BEGIN Given information

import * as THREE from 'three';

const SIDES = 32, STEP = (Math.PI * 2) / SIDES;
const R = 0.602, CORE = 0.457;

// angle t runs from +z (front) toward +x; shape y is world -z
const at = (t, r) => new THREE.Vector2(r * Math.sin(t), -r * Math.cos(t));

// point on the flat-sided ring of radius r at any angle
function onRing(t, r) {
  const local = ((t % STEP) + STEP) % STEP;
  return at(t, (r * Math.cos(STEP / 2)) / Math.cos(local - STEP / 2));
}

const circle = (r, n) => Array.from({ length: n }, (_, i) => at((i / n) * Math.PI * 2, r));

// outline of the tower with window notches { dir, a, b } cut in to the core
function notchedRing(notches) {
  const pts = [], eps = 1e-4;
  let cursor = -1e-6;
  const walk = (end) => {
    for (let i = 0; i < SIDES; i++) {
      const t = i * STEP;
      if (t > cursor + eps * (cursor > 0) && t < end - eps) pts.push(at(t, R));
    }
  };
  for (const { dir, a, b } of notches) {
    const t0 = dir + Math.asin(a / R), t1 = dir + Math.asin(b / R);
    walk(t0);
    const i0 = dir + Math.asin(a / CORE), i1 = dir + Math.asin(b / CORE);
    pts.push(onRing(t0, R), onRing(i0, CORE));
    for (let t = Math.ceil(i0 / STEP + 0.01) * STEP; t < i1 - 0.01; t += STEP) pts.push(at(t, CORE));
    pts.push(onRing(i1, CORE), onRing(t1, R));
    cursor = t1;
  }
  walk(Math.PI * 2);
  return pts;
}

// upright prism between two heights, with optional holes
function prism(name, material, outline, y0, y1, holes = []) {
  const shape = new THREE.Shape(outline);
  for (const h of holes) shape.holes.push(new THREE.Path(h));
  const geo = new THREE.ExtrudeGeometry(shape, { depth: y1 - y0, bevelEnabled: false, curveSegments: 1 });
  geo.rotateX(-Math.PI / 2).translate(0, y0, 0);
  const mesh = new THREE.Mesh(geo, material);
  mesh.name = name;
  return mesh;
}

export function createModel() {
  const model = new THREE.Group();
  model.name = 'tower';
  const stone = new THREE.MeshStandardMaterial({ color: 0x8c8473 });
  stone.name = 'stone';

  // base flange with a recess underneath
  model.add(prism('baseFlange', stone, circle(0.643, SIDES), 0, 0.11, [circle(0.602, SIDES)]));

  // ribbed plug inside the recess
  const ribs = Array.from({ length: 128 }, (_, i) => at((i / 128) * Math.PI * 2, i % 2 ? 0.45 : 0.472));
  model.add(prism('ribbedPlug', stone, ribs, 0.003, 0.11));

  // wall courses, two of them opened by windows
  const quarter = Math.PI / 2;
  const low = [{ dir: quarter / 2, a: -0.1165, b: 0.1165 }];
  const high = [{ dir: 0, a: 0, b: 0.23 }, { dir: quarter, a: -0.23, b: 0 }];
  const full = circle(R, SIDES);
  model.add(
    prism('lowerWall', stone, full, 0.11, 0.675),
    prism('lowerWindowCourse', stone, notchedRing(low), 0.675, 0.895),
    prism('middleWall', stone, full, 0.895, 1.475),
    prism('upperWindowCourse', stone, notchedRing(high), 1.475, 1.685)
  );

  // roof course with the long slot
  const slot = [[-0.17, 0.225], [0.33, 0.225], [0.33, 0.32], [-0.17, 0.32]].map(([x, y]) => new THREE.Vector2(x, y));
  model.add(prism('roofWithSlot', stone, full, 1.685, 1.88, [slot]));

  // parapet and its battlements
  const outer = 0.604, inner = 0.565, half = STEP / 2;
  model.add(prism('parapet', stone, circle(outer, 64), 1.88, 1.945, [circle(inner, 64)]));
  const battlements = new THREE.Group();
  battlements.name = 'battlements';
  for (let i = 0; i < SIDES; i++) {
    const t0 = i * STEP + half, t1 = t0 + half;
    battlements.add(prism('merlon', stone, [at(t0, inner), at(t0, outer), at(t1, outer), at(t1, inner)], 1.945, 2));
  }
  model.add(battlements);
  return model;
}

END Given information

Work request
Scan the material above for the word "slot". Copy each line where it occurs.

Solved problem
  // roof course with the long slot
  const slot = [[-0.17, 0.225], [0.33, 0.225], [0.33, 0.32], [-0.17, 0.32]].map(([x, y]) => new THREE.Vector2(x, y));
  model.add(prism('roofWithSlot', stone, full, 1.685, 1.88, [slot]));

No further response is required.